Submarines received radio signals from a Transit satellite, whose orbit was known to great accuracy, as it passed overhead. The change in frequency of the signal due to the Doppler effect told the submarine that the satellite was directly overhead. The submarine commander could establish a position without having to surface and take reading on stars--the traditional method of navigation, but a risky one for a submarine.
The Transit V-A satellite is an operational backup to the Transit series and was donated to NASM by the JHU Applied Physics Lab in late 1984.

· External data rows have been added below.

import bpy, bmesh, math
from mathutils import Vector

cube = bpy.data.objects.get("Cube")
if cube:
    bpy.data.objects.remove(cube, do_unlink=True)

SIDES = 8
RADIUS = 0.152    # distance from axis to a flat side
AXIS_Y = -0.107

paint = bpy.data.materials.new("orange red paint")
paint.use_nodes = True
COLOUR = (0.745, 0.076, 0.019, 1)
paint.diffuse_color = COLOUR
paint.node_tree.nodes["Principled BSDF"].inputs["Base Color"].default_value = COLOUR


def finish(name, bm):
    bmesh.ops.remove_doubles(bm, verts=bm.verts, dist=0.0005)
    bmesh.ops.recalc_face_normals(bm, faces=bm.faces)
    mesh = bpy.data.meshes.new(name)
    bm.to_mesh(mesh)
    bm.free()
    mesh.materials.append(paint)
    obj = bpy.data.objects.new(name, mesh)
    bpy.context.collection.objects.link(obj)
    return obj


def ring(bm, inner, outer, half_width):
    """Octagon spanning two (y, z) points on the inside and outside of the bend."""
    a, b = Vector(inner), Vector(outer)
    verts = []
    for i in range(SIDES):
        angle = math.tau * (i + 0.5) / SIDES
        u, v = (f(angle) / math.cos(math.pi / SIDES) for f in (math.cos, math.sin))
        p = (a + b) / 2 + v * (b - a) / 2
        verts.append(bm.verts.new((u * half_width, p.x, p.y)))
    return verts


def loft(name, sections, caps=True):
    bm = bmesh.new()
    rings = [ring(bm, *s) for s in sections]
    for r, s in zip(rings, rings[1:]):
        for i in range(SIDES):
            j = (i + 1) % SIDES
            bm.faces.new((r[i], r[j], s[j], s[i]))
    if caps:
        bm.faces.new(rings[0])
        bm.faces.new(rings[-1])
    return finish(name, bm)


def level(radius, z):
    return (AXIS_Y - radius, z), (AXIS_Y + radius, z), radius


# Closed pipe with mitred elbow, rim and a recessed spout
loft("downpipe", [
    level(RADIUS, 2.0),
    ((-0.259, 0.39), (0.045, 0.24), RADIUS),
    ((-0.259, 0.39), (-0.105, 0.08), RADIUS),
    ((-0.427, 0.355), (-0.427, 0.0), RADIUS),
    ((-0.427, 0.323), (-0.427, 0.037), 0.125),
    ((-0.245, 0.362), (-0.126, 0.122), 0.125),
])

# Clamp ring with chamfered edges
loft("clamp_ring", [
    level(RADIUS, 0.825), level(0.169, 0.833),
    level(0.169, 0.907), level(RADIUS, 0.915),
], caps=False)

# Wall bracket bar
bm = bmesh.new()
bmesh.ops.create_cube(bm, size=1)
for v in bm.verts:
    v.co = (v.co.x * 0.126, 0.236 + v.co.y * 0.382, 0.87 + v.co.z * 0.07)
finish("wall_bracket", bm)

This object is not on display at the National Air and Space Museum. It is either on loan or in storage.
Country of Origin
United States of America
The Johns Hopkins University Applied Physics Laboratory
3-D: 61 x 45.7cm, 34kg (24 x 18 in., 75lb.)
3-D (Solar Paddle): 182.9 x 45.7 x 2.5cm (72 x 18 x 1 in.) Materials
Aluminum, Paint, Magnesium, Copper, Steel, Adhesive, Gold Plating, Phenolic Resin, Nylon, Plastic, Cadmium Plating, Composite, Synthetic Fabric Inventory Number
Gift of The Johns Hopkins University Applied Physics Laboratory
National Air and Space Museum
Restrictions & Rights
Open Access (CCO)